## About this task
Using the data below, work out how many of its lines contain "root", and give that number with nothing added.

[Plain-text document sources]
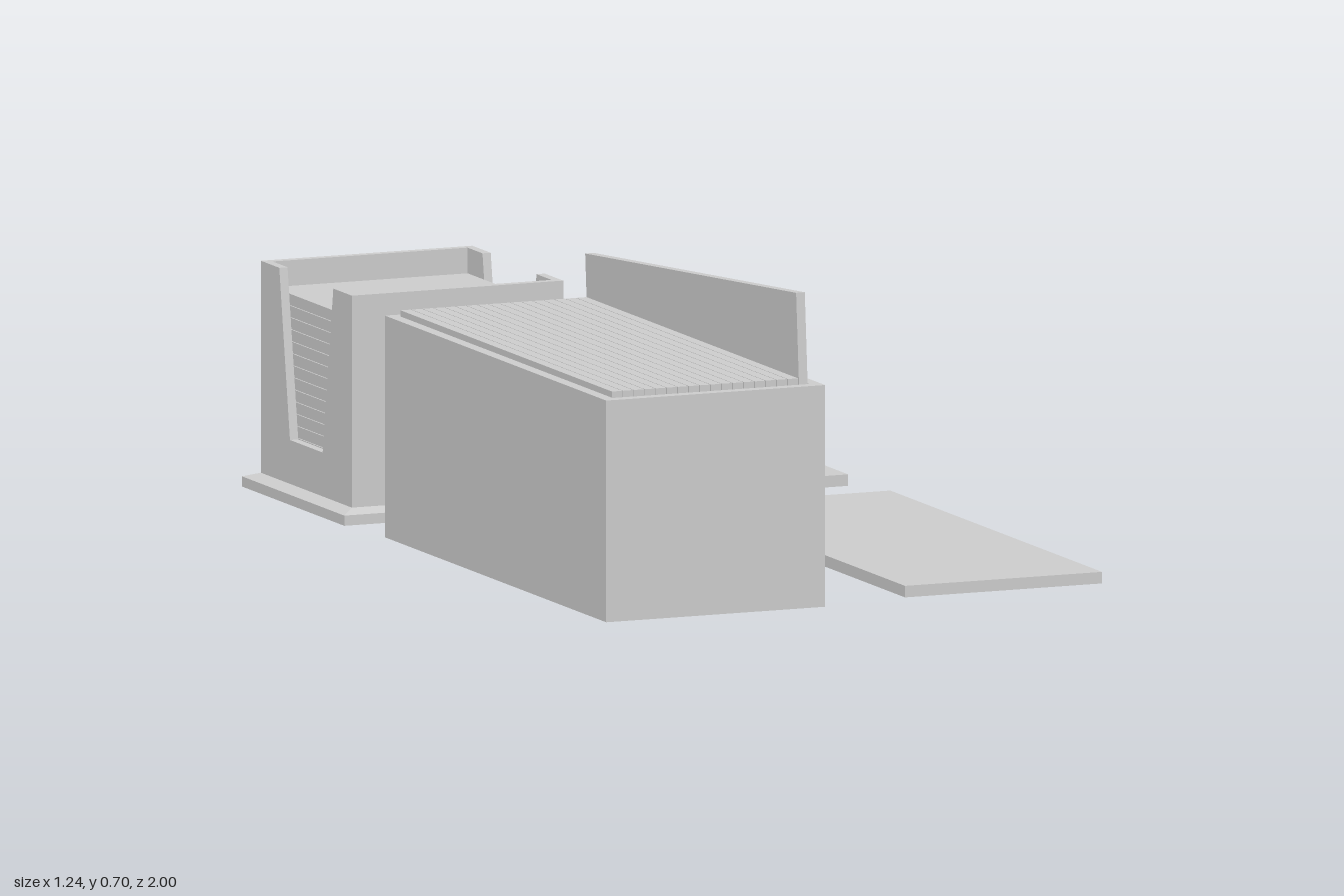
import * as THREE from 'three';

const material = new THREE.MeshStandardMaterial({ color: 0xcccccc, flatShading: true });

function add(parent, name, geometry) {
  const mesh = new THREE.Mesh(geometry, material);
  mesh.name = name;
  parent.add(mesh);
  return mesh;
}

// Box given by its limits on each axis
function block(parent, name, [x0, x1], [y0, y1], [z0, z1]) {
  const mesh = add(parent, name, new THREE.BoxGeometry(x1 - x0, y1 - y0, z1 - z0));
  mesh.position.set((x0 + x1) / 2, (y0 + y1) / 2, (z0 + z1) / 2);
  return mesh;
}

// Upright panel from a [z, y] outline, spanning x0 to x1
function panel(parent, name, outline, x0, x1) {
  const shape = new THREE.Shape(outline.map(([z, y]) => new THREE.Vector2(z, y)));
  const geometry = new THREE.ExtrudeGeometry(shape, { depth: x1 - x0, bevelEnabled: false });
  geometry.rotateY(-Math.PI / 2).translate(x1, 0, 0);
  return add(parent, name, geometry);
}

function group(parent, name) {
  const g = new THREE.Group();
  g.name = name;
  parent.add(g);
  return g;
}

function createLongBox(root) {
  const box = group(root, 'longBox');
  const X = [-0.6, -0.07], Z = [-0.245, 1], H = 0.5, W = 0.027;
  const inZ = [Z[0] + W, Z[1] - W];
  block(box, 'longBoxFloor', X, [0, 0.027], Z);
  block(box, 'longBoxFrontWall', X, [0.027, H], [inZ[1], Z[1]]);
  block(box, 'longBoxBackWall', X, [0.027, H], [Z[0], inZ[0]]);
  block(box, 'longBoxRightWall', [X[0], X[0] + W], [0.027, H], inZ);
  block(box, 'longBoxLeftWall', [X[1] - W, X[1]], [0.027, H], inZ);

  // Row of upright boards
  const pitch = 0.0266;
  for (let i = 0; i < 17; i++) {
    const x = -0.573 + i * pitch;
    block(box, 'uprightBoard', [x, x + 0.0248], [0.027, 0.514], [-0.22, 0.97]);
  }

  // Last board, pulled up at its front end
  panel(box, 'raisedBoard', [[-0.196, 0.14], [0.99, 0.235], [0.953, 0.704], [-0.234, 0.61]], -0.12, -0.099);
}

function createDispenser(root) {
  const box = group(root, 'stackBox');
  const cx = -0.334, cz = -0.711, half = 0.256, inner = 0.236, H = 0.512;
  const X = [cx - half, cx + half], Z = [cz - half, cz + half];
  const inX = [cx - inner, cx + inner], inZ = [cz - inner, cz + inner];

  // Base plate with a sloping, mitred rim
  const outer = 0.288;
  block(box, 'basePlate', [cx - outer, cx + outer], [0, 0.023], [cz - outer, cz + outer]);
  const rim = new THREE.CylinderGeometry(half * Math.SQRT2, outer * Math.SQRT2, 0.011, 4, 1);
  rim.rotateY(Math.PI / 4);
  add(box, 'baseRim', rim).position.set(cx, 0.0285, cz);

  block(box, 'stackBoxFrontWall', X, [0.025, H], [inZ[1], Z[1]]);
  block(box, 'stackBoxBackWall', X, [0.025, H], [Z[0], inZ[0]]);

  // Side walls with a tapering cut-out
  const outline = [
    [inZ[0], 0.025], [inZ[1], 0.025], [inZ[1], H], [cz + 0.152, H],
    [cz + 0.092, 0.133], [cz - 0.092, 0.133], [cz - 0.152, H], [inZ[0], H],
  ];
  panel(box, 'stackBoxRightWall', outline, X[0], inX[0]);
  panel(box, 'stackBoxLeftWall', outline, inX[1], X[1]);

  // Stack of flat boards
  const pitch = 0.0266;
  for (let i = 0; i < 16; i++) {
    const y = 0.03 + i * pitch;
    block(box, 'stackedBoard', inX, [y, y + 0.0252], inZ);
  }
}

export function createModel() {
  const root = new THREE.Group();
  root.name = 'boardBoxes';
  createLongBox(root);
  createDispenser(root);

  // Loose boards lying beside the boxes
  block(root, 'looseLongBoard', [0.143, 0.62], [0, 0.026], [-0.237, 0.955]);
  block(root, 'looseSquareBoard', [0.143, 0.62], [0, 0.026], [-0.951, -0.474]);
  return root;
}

## Your solution
11